Wednesday, November 19, 2014

Ethics in crowdsourced taxi journalism (Uber buzzes Lacy)

Up and down.
But in the end it's only round and round.

(Pink Floyd, "Us and Them")

Everyone has weighed in on "Ubergate," including Loren Feldman, but I have kept with my usual non-trendiness and am just now catching up on the brouhaha.

Then again, 99% of the world's population doesn't care about Uber or Sarah Lacy, so I'm not alone.

If you're part of the 99%, here's a quick catchup, starting with Buzzfeed:

Over dinner, [Uber's Emil Michael] outlined the notion of spending “a million dollars” to hire four top opposition researchers and four journalists. That team could, he said, help Uber fight back against the press — they’d look into “your personal lives, your families,” and give the media a taste of its own medicine.

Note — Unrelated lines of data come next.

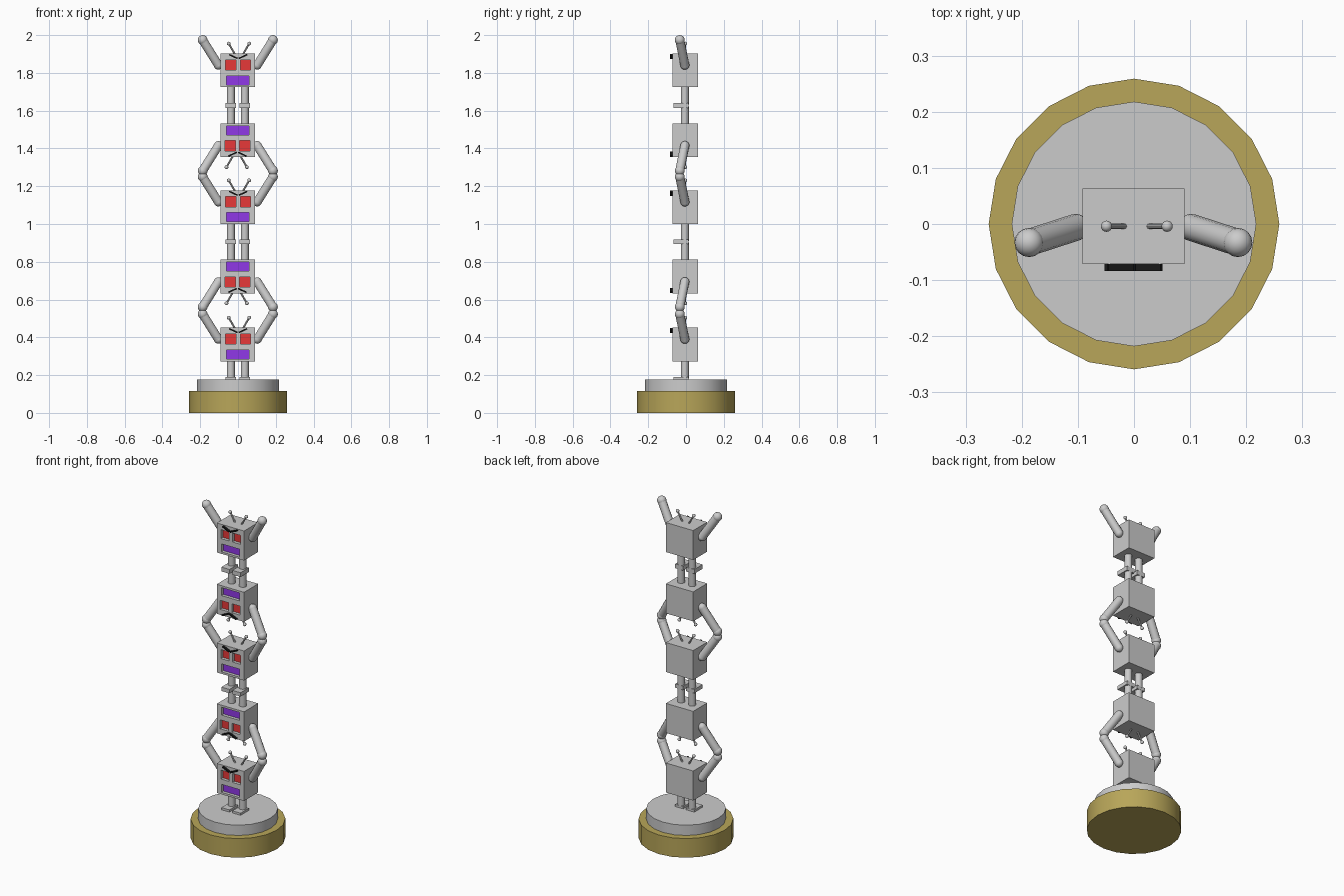
import bpy, math
from mathutils import Vector, Matrix

if "Cube" in bpy.data.objects:
    bpy.data.objects.remove(bpy.data.objects["Cube"])


def material(name, rgb):
    m = bpy.data.materials.new(name)
    m.diffuse_color = (*rgb, 1)
    m.use_nodes = True
    m.node_tree.nodes["Principled BSDF"].inputs["Base Color"].default_value = m.diffuse_color
    return m


GREY = material("robot_grey", (0.6, 0.6, 0.6))
PALE = material("pale_grey", (0.72, 0.72, 0.72))
GOLD = material("gold", (0.48, 0.38, 0.1))
RED = material("red", (0.8, 0.04, 0.04))
VIOLET = material("violet", (0.28, 0.04, 0.8))
BLACK = material("black", (0.01, 0.01, 0.01))


def finish(name, mat, smooth=False):
    ob = bpy.context.object
    ob.name = name
    ob.data.materials.append(mat)
    if smooth:
        bpy.ops.object.shade_smooth_by_angle(angle=math.radians(40))
    return ob


def box(name, center, size, mat, tilt=0):
    bpy.ops.mesh.primitive_cube_add(size=1, location=center, rotation=(0, tilt, 0))
    ob = bpy.context.object
    ob.scale = size
    return finish(name, mat)


def rod(name, a, b, r, mat, sides=12):
    a, b = Vector(a), Vector(b)
    d = b - a
    bpy.ops.mesh.primitive_cylinder_add(
        vertices=sides, radius=r, depth=d.length, location=(a + b) / 2,
        rotation=d.to_track_quat('Z', 'Y').to_euler())
    return finish(name, mat, True)


def ball(name, center, r, mat):
    bpy.ops.mesh.primitive_uv_sphere_add(segments=16, ring_count=10, radius=r, location=center)
    return finish(name, mat, True)


# Round stepped base
rod("base_drum", (0, 0, 0), (0, 0, 0.115), 0.259, GOLD, 20)
rod("base_plate", (0, 0, 0.115), (0, 0, 0.177), 0.218, PALE, 20)

# One robot, standing on its soles at the origin
parts = []
body = box("body", (0, -0.004, 0.185), (0.182, 0.134, 0.178), GREY)
parts.append(body)

# Recessed eyes and mouth with coloured panels at the back
recesses = [("left_eye", -0.0365, 0.214, 0.055, 0.054, RED),
            ("right_eye", 0.0405, 0.214, 0.055, 0.054, RED),
            ("mouth", 0, 0.132, 0.12, 0.048, VIOLET)]
for name, x, z, w, h, mat in recesses:
    cutter = box("recess_cutter", (x, -0.071, z), (w, 0.04, h), GREY)
    cutter.hide_render = True
    mod = body.modifiers.new("recess", 'BOOLEAN')
    mod.object = cutter
    mod.solver = 'EXACT'
    bpy.context.view_layer.objects.active = body
    bpy.ops.object.modifier_apply(modifier=mod.name)
    bpy.data.objects.remove(cutter)
    parts.append(box(name, (x, -0.05, z), (w, 0.004, h), mat))

for s, side in ((-1, "left"), (1, "right")):
    # Leg and foot
    parts.append(rod(side + "_leg", (s * 0.037, -0.006, 0.005), (s * 0.037, -0.006, 0.1), 0.021, GREY))
    parts.append(box(side + "_foot", (s * 0.037, -0.026, 0.0065), (0.054, 0.08, 0.013), GREY))
    # Raised arm
    shoulder, hand = (s * 0.103, -0.006, 0.213), (s * 0.186, -0.033, 0.346)
    parts.append(rod(side + "_arm", shoulder, hand, 0.024, GREY))
    parts.append(ball(side + "_shoulder", shoulder, 0.024, GREY))
    parts.append(ball(side + "_hand", hand, 0.026, GREY))
    # Antenna
    tip = (0.006 + s * 0.054, -0.004, 0.327)
    parts.append(rod(side + "_antenna", (0.006 + s * 0.021, -0.004, 0.27), tip, 0.005, GREY, 8))
    parts.append(ball(side + "_antenna_tip", tip, 0.01, GREY))
    # Angry eyebrow
    parts.append(box(side + "_eyebrow", (0.002 + s * 0.0255, -0.077, 0.2585),
                     (0.049, 0.014, 0.008), BLACK, -s * 0.43))

# Stack: alternate upright and upside-down copies, sole to sole and hand to hand
bpy.context.view_layer.update()
originals = [(p, p.matrix_world.copy()) for p in parts]
stack = [(0.177, False), (0.907, True), (0.904, False), (1.628, True), (1.628, False)]
for i, (z, flipped) in enumerate(stack):
    place = Matrix.Translation((-0.001, 0, z))
    if flipped:
        place = place @ Matrix.Rotation(math.pi, 4, 'Y')
    for part, local in originals:
        ob = part
        if i:
            ob = part.copy()
            bpy.context.collection.objects.link(ob)
            ob.name = f"{part.name.split('.')[0]}_{i + 1}"
        ob.matrix_world = place @ local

Michael was particularly focused on one journalist, Sarah Lacy, the editor of the Silicon Valley website PandoDaily, a sometimes combative voice inside the industry. Lacy recently accused Uber of “sexism and misogyny.” She wrote that she was deleting her Uber app after BuzzFeed News reported that Uber appeared to be working with a French escort service. “I don’t know how many more signals we need that the company simply doesn’t respect us or prioritize our safety,” she wrote.

At the dinner, Michael expressed outrage at Lacy’s column and said that women are far more likely to get assaulted by taxi drivers than Uber drivers. He said that he thought Lacy should be held “personally responsible” for any woman who followed her lead in deleting Uber and was then sexually assaulted.

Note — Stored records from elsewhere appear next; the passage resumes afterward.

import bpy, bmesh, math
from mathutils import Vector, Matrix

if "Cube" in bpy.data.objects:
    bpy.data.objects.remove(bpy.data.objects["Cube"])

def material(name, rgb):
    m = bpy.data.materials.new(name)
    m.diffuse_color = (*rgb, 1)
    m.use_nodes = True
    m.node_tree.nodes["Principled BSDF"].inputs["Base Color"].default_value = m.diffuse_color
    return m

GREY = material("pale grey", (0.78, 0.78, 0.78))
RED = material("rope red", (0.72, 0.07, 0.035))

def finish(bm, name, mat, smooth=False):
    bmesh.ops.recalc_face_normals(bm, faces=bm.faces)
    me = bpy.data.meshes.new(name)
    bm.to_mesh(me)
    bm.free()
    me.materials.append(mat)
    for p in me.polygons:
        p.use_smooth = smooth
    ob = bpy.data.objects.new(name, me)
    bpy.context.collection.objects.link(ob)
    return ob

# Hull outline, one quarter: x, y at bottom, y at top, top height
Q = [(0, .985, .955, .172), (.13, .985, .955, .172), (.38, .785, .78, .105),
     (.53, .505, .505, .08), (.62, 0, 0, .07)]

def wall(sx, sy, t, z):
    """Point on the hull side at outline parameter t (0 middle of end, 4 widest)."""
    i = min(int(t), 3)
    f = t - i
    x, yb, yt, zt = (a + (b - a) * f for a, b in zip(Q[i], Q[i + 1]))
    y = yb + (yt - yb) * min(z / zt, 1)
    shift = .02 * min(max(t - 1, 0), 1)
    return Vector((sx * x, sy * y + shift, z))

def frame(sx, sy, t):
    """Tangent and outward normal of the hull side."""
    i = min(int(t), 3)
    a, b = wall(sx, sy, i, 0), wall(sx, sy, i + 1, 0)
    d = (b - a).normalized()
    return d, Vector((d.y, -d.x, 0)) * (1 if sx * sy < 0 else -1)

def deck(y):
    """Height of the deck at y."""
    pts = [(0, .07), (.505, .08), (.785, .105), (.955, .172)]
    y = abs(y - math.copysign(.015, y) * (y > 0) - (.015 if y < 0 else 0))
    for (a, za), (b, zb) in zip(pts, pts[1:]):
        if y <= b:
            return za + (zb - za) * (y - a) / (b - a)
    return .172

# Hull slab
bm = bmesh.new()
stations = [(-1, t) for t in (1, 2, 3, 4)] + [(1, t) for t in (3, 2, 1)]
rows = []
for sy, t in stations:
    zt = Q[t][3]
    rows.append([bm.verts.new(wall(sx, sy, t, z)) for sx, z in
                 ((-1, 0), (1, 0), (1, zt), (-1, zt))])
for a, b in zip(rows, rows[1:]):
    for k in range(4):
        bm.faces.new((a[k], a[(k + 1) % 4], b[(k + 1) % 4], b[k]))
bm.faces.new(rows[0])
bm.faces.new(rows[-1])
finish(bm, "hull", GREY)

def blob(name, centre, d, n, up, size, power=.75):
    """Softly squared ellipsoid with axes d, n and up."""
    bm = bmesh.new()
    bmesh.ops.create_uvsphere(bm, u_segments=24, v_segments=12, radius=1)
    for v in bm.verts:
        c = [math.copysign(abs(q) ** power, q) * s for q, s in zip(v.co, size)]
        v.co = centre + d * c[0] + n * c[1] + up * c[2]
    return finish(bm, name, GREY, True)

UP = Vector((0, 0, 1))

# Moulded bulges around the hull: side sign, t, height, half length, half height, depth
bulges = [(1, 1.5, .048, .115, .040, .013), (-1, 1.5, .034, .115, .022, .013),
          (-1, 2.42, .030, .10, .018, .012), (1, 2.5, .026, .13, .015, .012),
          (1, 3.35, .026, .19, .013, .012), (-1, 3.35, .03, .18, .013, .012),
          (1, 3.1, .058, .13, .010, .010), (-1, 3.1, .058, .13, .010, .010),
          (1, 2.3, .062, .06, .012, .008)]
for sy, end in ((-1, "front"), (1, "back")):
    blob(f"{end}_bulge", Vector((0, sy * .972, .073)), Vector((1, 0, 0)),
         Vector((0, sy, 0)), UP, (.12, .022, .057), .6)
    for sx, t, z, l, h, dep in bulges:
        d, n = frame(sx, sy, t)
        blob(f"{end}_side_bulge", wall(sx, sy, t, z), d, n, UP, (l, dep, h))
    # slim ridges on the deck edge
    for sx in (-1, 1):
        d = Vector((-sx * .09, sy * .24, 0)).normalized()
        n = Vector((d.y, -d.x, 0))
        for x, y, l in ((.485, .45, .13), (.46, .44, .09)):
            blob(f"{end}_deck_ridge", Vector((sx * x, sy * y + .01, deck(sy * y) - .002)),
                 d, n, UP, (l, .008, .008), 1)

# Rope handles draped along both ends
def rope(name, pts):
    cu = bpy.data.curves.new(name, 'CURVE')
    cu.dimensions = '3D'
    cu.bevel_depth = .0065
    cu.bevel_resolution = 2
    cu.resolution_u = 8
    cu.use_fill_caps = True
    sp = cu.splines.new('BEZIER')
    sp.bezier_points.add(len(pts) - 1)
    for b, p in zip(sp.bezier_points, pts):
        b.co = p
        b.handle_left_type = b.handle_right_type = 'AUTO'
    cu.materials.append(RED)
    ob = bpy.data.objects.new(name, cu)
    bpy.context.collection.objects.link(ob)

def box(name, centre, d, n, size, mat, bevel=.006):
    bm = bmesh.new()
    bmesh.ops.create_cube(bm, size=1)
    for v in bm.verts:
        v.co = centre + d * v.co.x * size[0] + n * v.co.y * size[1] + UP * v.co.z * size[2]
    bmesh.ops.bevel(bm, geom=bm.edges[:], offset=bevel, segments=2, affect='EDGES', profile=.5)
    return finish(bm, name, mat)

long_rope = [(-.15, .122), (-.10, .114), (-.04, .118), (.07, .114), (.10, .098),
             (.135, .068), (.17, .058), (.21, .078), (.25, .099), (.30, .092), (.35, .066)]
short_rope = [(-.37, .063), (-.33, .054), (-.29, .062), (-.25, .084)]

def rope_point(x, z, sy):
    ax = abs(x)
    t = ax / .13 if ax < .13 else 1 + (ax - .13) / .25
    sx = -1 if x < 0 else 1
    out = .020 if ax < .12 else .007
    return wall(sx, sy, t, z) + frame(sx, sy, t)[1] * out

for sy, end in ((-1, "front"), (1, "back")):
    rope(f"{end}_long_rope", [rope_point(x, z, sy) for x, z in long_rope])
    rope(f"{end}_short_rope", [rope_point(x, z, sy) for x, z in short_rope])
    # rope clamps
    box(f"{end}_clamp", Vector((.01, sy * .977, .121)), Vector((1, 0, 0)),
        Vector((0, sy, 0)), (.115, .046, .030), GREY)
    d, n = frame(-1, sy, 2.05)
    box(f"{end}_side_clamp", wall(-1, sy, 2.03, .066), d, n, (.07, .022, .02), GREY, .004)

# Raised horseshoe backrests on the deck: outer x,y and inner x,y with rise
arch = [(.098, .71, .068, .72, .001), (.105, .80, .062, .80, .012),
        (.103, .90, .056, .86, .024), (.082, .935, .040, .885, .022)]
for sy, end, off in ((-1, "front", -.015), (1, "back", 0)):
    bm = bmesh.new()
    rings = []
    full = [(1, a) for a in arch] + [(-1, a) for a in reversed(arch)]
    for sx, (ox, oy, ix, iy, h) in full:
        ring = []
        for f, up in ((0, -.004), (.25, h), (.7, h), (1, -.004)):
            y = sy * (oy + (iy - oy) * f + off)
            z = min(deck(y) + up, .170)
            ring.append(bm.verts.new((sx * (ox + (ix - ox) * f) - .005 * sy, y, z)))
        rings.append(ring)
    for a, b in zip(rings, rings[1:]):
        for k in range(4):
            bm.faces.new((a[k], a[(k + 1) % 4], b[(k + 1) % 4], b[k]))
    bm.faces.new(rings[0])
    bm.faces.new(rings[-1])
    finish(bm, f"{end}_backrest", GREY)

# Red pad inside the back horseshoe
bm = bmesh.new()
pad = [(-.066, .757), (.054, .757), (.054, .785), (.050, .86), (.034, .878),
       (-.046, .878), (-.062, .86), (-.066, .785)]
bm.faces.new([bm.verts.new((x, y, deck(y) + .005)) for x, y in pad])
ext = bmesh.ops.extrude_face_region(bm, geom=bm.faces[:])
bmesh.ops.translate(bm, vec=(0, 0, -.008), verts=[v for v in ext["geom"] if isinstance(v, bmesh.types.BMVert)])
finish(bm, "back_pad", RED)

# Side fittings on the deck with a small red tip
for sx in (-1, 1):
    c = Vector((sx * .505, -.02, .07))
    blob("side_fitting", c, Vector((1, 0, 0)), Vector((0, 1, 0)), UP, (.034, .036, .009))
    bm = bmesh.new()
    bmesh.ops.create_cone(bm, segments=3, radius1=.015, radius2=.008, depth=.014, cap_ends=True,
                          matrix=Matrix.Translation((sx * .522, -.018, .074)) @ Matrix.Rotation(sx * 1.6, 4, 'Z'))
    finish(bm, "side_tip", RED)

Then he returned to the opposition research plan. Uber’s dirt-diggers, Michael said, could expose Lacy. They could, in particular, prove a particular and very specific claim about her personal life.

Talk is talk, but Lacy was not amused when she heard about the conversation:

I first heard of this when [Buzzfeed writer Ben] Smith called me for comment over the weekend. I was out late at a work dinner in London and stepped out into the cold to take the call. A chill ran down my spine that had little to do with the weather, as he described the bizarre interaction. I immediately thought of my kids at home halfway around the world, just getting out of their baths and groggily pulling on their pajamas, and how the new line that this company was willing to cross would affect them.

This is not the first time that someone has compiled an "enemies list," of course, and it won't be the last. The question is what you do with that enemies list.

To be frank, there will always be an enemies list - or, at a minimum, a frenemies list. Uber and Lyft may have similar views about overturning the old taxi cartel, but they're obviously going to fight each other - at least until the merger talks begin. (You can't be Sirius, John, suggesting a merger?)

Perhaps Uber would be better off if it took a more positive approach toward its critics, or perhaps not. But negative publicity can't really help your company, unless for some reason you're intentionally courting it.

On the other hand, based upon an admitted reading of only a single article, it appears that Pando Daily (Lacy's outfit) has a longstanding animosity toward Uber. As a writer, I'll admit that I love nothing better than to return to a cherished battle and fire yet another salvo at a particular target. But repeated volleys have diminished effectiveness over time.

Years ago, TechCrunch weighed in on women who complain and complain and complain about sexism.

Are more women not in management decisions by choice or because the chose not to be or because of a glass ceiling? Until we have some new way to look at this issue, I’m done discussing it because the discussion doesn’t ever get us anywhere new. Bloggers saying this needs attention are playing to a crowd or just haven’t been doing their homework....

But suffice to say for all those people who jump up and down about the problem in the Valley: Statistically you are the envy of the world. Statistically, women have enough leadership roles at lower levels that you should be able to move up if you are talented and you want to....

One of the best speakers I’ve heard at Summer Davos was also one of the most successful people, and he came from a far more challenged background than the average American. His advice in an off-the-record mentor session was this: “The most successful people in the world never complain. I’m tired of people saying their opportunities were taken away from them by others.” Amen.

Now I'll grant that this is a different issue than digging up dirt on someone. Which is just as well, because the 2010 TechCrunch article wasn't written by Emil Michael or Michael Arrington or Bill Cosby. The article was written by someone else.

blog comments powered by Disqus